She said the enforcement is hurting the economy in California — home to roughly 81,000 farms —and beyond at a time when the industry faces an acute worker shortage.

“Farmers from all across the United States have expressed the severe harm they have been suffering from the lack of willing and available domestic agricultural employees,” she wrote.

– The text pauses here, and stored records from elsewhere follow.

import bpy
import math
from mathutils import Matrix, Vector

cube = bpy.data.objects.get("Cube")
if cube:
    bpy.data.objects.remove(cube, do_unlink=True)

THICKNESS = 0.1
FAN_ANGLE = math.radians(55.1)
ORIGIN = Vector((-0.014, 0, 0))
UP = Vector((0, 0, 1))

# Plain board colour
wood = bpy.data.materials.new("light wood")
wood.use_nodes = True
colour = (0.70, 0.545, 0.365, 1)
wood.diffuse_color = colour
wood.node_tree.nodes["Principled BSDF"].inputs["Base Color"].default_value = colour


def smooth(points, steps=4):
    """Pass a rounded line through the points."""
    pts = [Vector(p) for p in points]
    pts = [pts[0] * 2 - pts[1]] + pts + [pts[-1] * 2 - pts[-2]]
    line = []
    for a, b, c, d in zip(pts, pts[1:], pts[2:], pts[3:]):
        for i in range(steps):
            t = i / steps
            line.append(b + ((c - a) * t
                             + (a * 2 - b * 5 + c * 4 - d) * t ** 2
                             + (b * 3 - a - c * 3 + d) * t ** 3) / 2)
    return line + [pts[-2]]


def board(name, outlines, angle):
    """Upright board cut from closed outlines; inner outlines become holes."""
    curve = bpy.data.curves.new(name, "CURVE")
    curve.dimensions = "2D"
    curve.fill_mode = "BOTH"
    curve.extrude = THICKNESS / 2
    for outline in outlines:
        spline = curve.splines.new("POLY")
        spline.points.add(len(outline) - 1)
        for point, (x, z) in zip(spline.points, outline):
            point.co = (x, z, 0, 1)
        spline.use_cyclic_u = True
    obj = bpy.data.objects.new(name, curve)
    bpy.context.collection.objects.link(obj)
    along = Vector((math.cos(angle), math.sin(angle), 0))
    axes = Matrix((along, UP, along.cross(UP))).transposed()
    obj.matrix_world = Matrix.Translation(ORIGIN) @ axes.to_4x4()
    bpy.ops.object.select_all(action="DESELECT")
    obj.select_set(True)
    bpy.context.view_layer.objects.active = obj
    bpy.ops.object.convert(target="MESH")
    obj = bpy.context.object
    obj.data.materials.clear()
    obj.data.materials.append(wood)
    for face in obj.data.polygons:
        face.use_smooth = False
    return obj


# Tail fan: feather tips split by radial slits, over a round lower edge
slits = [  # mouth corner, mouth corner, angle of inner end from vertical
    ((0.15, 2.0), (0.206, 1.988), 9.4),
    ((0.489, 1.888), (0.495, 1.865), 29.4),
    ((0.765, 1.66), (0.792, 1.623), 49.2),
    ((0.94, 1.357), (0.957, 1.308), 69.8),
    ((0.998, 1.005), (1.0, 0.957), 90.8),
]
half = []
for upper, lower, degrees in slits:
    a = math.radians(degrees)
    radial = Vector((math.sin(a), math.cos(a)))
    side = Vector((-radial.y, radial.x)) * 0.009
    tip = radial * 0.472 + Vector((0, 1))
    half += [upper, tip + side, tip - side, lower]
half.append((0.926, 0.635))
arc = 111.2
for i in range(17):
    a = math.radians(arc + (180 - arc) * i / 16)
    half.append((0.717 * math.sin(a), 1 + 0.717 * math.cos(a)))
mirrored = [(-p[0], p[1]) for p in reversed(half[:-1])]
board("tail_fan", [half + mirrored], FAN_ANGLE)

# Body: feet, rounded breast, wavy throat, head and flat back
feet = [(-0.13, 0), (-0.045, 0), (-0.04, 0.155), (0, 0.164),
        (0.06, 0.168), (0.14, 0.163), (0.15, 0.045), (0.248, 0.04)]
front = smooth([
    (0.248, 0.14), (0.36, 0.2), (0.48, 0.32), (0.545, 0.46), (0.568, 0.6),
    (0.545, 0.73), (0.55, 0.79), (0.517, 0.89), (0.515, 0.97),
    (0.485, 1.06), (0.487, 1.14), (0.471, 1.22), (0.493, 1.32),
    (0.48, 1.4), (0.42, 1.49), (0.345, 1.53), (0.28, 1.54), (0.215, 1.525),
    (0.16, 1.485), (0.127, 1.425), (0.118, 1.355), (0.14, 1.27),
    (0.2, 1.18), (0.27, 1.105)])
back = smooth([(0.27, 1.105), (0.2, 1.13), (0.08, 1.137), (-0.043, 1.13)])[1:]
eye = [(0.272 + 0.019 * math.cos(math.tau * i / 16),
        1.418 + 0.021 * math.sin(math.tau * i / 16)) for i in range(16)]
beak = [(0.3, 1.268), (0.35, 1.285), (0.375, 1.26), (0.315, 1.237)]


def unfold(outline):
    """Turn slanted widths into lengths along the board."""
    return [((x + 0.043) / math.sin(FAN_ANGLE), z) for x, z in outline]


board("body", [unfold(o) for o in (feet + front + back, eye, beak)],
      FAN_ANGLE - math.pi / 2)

Feinstein, along with Sens. Marco RubioMarco Antonio RubioHillicon Valley: YouTube to restore Trump's account | House-passed election bill takes aim at foreign interference | Senators introduce legislation to create international tech partnerships Senators introduce bill creating technology partnerships to compete with China DeSantis's rising GOP profile fuels 2024 talk MORE (R-Fla.), Michael BennetMichael Farrand BennetSenators introduce bill creating technology partnerships to compete with China Democrats push Biden to include recurring payments in recovery package Democrats: Minimum wage isn't the only issue facing parliamentarian MORE (D-Colo.) and Orrin HatchOrrin Grant HatchHow President Biden can hit a home run Mellman: What happened after Ginsburg? Bottom line MORE (R-Utah), crafted the agricultural worker component of the sweeping immigration reform bill that passed the Senate in June.

The House has yet to act on the legislation.